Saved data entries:
···

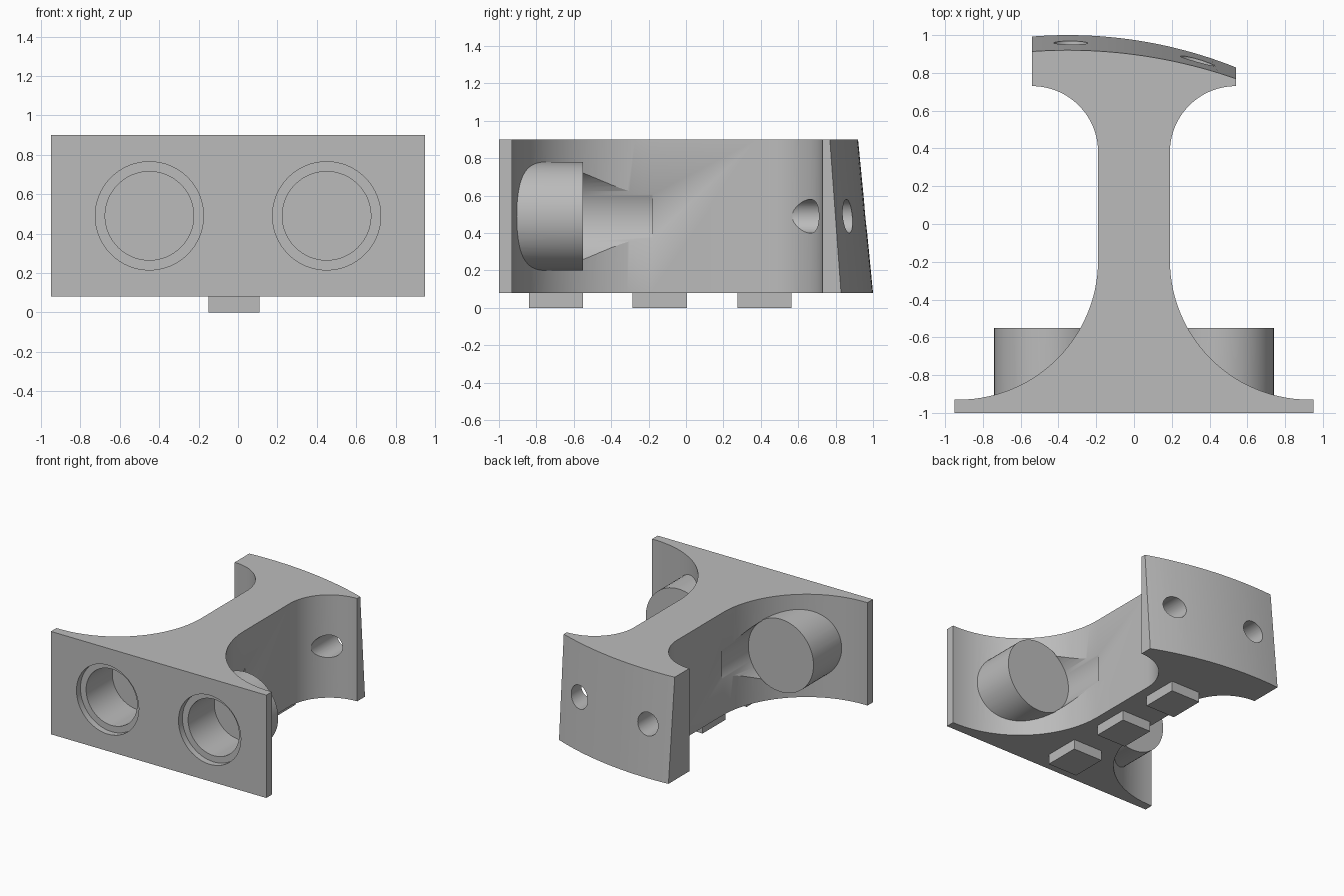
import bpy, bmesh, math
from mathutils import Matrix

cube = bpy.data.objects.get("Cube")
if cube:
    bpy.data.objects.remove(cube)

grey = bpy.data.materials.new("plain grey")
grey.use_nodes = True
colour = (0.5, 0.5, 0.5, 1)
grey.diffuse_color = colour
grey.node_tree.nodes["Principled BSDF"].inputs["Base Color"].default_value = colour

BASE, TOP, MID = 0.08, 0.90, 0.49


def add_object(name, bm):
    bmesh.ops.recalc_face_normals(bm, faces=bm.faces[:])
    mesh = bpy.data.meshes.new(name)
    bm.to_mesh(mesh)
    bm.free()
    mesh.materials.append(grey)
    obj = bpy.data.objects.new(name, mesh)
    bpy.context.collection.objects.link(obj)
    return obj


def rod(name, x, y0, y1, radius):
    """Cylinder lying along y at mid height."""
    bm = bmesh.new()
    place = Matrix.Translation((x, (y0 + y1) / 2, MID)) @ Matrix.Rotation(math.pi / 2, 4, 'X')
    bmesh.ops.create_cone(bm, cap_ends=True, segments=64, radius1=radius,
                          radius2=radius, depth=y1 - y0, matrix=place)
    return add_object(name, bm)


def combine(target, tool, operation):
    mod = target.modifiers.new(operation, 'BOOLEAN')
    mod.operation, mod.solver, mod.object = operation, 'EXACT', tool
    bpy.context.view_layer.objects.active = target
    bpy.ops.object.modifier_apply(modifier=mod.name)
    bpy.data.objects.remove(tool)


def arc(cx, cy, r, start, end, steps=28):
    angles = [math.radians(start + (end - start) * i / steps) for i in range(steps + 1)]
    return [(cx + r * math.cos(a), cy + r * math.sin(a)) for a in angles]


def outline(peak, radius):
    """Waisted plan with a shallow off-centre curve along the back."""
    side = [(0.95, -1.0), (0.95, -0.93)]
    side += arc(0.93, -0.19, 0.74, 270, 180)
    side += arc(0.54, 0.38, 0.35, 180, 90)
    back = []
    for i in range(25):
        x = 0.54 - 1.08 * i / 24
        back.append((x, peak - radius + math.sqrt(radius ** 2 - (x + 0.35) ** 2)))
    return side + back + [(-x, y) for x, y in reversed(side)]


# Main body: tapered between the lower and upper plans
bm = bmesh.new()
low = [bm.verts.new((x, y, BASE)) for x, y in outline(1.0, 2.4)]
high = [bm.verts.new((x, y, TOP)) for x, y in outline(0.92, 2.7)]
bm.faces.new(low)
bm.faces.new(high)
for i in range(len(low)):
    j = (i + 1) % len(low)
    bm.faces.new((low[i], low[j], high[j], high[i]))
body = add_object("bracket_body", bm)

# Round sockets, with clearance behind them in the web
for x in (-0.45, 0.45):
    combine(body, rod("clearance", x, -0.62, -0.18, 0.285), 'DIFFERENCE')
    combine(body, rod("socket", x, -0.97, -0.55, 0.29), 'UNION')
    combine(body, rod("bore", x, -1.1, -0.62, 0.225), 'DIFFERENCE')
    combine(body, rod("rim_recess", x, -1.1, -0.95, 0.275), 'DIFFERENCE')

# Fixing holes through the rear flange
for x in (-0.335, 0.335):
    combine(body, rod("fixing_hole", x, 0.45, 1.2, 0.09), 'DIFFERENCE')

bpy.ops.object.select_all(action='DESELECT')
body.select_set(True)
bpy.context.view_layer.objects.active = body
bpy.ops.object.shade_smooth_by_angle(angle=math.radians(30))

# Plain raised pads under the web
for name, y in (("front_pad", -0.695), ("middle_pad", -0.14), ("rear_pad", 0.42)):
    bm = bmesh.new()
    place = Matrix.Translation((-0.02, y, BASE / 2)) @ Matrix.Diagonal((0.26, 0.29, BASE, 1))
    bmesh.ops.create_cube(bm, size=1, matrix=place)
    add_object(name, bm)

···

Task brief:
Above are the records; copy exactly the lines from the line with "high = [bm.verts.new((x, y, TOP))" through the line with "-0.62, 0.225), 'DIFFERENCE')", both included.

Answer below:
high = [bm.verts.new((x, y, TOP)) for x, y in outline(0.92, 2.7)]
bm.faces.new(low)
bm.faces.new(high)
for i in range(len(low)):
    j = (i + 1) % len(low)
    bm.faces.new((low[i], low[j], high[j], high[i]))
body = add_object("bracket_body", bm)

# Round sockets, with clearance behind them in the web
for x in (-0.45, 0.45):
    combine(body, rod("clearance", x, -0.62, -0.18, 0.285), 'DIFFERENCE')
    combine(body, rod("socket", x, -0.97, -0.55, 0.29), 'UNION')
    combine(body, rod("bore", x, -1.1, -0.62, 0.225), 'DIFFERENCE')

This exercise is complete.